◆ PROVIDED RECORDS
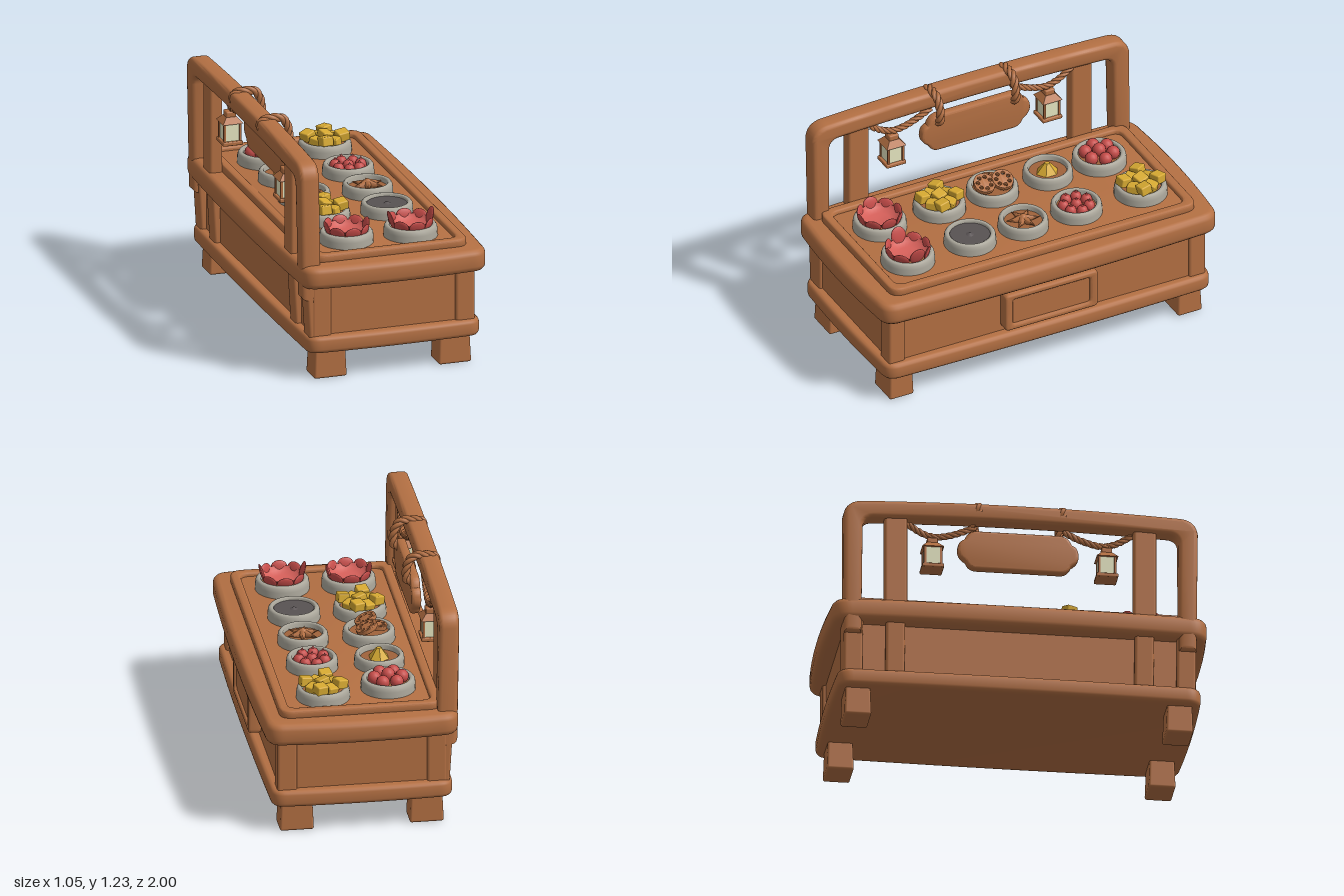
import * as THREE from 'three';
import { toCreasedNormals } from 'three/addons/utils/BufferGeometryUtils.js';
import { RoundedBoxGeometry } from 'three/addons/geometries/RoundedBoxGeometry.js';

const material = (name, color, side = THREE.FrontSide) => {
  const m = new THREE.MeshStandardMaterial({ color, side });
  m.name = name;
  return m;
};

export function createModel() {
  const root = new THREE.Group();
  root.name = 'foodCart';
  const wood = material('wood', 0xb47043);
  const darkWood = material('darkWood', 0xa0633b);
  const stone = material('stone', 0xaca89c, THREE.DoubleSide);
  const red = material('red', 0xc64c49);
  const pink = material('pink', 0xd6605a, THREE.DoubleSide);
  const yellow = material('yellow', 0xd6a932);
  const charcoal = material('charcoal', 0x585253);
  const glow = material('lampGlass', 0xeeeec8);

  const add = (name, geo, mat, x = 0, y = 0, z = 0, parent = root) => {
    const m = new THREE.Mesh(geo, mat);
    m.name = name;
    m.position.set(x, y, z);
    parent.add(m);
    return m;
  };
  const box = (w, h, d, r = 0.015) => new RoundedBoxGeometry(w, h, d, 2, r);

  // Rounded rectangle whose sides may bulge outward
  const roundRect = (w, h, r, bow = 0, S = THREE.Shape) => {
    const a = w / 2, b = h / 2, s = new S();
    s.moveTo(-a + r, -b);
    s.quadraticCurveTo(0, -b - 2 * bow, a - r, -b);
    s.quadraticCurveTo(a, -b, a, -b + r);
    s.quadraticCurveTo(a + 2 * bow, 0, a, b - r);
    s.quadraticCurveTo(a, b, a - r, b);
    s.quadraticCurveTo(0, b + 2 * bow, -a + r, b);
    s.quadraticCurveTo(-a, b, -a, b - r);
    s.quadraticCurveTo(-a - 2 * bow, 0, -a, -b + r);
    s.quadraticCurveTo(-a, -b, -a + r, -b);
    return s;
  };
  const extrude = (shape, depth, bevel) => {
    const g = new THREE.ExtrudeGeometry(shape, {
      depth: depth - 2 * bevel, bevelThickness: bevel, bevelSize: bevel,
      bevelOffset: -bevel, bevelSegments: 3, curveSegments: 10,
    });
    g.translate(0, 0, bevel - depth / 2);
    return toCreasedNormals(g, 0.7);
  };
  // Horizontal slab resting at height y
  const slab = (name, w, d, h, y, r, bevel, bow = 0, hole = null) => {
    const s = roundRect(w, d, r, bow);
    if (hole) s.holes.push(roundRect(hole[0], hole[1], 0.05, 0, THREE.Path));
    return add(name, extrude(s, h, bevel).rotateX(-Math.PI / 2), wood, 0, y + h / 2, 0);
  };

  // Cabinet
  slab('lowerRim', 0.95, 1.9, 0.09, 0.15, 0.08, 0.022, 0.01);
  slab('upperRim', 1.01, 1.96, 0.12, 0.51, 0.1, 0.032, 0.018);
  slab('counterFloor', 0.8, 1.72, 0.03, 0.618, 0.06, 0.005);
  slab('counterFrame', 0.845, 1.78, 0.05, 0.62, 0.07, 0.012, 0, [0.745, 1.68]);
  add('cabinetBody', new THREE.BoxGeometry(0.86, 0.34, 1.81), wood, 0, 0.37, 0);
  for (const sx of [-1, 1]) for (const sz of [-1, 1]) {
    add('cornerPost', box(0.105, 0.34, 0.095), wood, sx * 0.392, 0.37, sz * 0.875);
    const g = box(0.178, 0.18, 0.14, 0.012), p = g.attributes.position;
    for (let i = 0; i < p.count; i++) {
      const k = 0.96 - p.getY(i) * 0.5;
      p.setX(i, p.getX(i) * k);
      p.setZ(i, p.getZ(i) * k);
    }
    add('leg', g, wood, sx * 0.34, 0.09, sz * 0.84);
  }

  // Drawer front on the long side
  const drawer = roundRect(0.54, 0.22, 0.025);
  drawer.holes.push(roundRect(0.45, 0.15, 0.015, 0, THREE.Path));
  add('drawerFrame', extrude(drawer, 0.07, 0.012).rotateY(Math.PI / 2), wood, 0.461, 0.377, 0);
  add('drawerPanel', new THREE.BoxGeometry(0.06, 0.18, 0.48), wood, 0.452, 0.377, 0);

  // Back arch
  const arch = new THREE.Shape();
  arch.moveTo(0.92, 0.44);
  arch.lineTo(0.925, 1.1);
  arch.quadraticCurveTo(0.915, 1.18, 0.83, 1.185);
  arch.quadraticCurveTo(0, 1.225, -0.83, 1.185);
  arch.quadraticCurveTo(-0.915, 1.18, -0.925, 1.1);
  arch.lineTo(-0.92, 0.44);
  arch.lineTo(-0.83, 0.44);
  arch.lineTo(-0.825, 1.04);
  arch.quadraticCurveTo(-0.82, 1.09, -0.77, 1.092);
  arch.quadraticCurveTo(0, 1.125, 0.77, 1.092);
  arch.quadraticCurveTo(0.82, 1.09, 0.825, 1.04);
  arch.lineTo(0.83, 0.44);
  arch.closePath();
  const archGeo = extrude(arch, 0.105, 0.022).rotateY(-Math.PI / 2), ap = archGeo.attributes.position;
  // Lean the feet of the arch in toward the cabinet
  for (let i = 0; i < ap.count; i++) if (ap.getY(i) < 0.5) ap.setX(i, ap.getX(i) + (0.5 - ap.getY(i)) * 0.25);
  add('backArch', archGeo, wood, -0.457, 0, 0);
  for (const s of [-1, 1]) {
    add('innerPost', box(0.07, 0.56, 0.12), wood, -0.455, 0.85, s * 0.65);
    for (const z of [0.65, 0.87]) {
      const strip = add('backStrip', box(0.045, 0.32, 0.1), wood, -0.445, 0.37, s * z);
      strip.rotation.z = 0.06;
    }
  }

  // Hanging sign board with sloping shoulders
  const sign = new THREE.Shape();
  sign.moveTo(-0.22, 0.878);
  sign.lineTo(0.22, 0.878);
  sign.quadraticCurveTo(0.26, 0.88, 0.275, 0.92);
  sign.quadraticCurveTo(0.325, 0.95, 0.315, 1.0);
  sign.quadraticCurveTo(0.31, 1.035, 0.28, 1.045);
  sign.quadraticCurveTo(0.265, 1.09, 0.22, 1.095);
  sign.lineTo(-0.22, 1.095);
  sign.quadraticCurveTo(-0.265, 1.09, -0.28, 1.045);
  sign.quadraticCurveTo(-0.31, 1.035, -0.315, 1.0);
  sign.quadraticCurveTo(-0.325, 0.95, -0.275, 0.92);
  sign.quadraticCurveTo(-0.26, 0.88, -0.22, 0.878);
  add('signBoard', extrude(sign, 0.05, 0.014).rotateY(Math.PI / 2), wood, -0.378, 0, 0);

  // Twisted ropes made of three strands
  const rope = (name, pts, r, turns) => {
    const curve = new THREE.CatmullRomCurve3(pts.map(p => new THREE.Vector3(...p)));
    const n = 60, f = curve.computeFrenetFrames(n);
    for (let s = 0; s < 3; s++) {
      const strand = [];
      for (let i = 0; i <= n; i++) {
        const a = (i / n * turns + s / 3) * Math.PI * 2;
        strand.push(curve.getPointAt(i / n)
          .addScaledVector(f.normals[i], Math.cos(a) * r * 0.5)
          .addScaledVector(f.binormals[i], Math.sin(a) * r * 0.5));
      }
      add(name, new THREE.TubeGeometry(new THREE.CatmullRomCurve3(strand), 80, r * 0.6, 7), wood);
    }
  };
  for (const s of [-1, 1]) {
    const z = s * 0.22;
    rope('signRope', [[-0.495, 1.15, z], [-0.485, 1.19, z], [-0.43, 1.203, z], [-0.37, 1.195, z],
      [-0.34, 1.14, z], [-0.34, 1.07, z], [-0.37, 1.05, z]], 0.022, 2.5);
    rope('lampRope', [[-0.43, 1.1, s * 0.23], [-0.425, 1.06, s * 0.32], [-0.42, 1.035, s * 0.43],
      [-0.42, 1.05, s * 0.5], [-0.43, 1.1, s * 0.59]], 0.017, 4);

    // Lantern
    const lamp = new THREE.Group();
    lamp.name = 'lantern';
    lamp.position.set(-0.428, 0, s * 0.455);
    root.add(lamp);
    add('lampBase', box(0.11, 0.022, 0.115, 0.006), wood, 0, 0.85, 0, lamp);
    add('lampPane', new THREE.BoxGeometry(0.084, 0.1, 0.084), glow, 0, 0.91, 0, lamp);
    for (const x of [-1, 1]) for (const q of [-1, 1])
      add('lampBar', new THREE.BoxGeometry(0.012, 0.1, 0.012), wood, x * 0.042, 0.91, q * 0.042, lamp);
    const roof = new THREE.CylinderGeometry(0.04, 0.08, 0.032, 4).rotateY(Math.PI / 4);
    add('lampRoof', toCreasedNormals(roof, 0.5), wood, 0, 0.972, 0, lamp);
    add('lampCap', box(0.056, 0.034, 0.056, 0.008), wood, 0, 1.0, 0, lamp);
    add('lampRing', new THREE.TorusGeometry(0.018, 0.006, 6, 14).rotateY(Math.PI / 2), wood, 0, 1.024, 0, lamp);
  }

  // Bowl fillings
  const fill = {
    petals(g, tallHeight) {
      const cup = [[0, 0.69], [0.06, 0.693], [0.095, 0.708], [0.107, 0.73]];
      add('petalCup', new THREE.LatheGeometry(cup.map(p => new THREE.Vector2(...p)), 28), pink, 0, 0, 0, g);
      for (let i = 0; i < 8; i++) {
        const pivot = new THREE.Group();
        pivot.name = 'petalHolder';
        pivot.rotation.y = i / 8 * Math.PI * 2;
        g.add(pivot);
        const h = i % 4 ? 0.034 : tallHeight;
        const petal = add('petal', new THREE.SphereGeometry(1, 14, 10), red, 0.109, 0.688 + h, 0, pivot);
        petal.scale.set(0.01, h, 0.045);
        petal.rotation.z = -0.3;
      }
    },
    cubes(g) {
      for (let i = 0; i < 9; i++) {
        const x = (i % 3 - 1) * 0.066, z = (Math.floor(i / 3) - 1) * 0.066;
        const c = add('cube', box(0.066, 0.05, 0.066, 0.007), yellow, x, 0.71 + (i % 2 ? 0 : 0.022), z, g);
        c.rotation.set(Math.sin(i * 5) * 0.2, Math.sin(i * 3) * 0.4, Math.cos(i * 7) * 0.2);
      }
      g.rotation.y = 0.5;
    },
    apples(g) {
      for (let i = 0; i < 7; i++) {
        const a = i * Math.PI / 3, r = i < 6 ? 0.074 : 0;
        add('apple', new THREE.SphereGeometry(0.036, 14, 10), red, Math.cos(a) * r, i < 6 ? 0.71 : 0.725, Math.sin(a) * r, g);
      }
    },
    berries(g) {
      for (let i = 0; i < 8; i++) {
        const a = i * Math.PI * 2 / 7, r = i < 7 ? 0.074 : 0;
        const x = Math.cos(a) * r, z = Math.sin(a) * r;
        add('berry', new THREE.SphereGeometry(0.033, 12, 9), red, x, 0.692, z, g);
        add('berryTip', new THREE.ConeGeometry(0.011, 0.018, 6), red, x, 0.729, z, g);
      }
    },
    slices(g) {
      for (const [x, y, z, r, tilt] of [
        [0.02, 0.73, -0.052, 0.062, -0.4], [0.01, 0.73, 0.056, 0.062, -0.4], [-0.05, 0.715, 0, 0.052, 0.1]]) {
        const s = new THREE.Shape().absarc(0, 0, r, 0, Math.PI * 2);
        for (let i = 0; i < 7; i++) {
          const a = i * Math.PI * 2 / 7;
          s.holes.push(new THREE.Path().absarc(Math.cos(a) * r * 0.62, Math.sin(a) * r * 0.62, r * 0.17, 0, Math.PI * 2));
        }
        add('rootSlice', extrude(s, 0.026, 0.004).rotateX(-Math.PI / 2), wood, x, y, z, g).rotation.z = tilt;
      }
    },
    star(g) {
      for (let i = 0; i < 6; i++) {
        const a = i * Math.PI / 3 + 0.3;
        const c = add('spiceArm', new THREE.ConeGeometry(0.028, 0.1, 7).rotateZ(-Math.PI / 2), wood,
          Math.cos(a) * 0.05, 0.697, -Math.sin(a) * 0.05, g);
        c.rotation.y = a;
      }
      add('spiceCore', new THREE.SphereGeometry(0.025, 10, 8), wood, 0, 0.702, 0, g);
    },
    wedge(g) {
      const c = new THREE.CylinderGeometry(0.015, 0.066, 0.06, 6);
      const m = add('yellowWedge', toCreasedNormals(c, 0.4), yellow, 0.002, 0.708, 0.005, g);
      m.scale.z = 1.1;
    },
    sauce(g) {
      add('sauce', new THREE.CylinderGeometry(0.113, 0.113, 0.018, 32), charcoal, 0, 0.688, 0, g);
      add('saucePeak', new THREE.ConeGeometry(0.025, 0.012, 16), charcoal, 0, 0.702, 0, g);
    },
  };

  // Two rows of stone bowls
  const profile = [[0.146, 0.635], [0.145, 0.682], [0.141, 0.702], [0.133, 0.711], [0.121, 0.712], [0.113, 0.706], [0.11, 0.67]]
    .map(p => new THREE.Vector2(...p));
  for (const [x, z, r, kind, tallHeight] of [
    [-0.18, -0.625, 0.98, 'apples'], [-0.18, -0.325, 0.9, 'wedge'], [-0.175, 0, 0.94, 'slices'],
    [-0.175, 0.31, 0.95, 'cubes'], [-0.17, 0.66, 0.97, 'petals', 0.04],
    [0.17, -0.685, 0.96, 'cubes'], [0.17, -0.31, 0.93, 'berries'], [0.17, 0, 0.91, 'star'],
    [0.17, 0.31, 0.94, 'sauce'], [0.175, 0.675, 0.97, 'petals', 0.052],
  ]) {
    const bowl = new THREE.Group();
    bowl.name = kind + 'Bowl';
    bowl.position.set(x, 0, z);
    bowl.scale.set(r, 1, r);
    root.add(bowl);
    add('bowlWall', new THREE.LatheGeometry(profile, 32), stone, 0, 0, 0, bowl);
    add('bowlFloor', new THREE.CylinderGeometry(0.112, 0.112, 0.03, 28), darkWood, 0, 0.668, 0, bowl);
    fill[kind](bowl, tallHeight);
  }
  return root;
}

◆ ACTIVITY
Precisely the lines between those holding "const z = s * 0.22;" and "0.85, 0, lamp);", inclusive, are to be reproduced from the listing above, with nothing added.

◆ ANSWER SPACE
    const z = s * 0.22;
    rope('signRope', [[-0.495, 1.15, z], [-0.485, 1.19, z], [-0.43, 1.203, z], [-0.37, 1.195, z],
      [-0.34, 1.14, z], [-0.34, 1.07, z], [-0.37, 1.05, z]], 0.022, 2.5);
    rope('lampRope', [[-0.43, 1.1, s * 0.23], [-0.425, 1.06, s * 0.32], [-0.42, 1.035, s * 0.43],
      [-0.42, 1.05, s * 0.5], [-0.43, 1.1, s * 0.59]], 0.017, 4);

    // Lantern
    const lamp = new THREE.Group();
    lamp.name = 'lantern';
    lamp.position.set(-0.428, 0, s * 0.455);
    root.add(lamp);
    add('lampBase', box(0.11, 0.022, 0.115, 0.006), wood, 0, 0.85, 0, lamp);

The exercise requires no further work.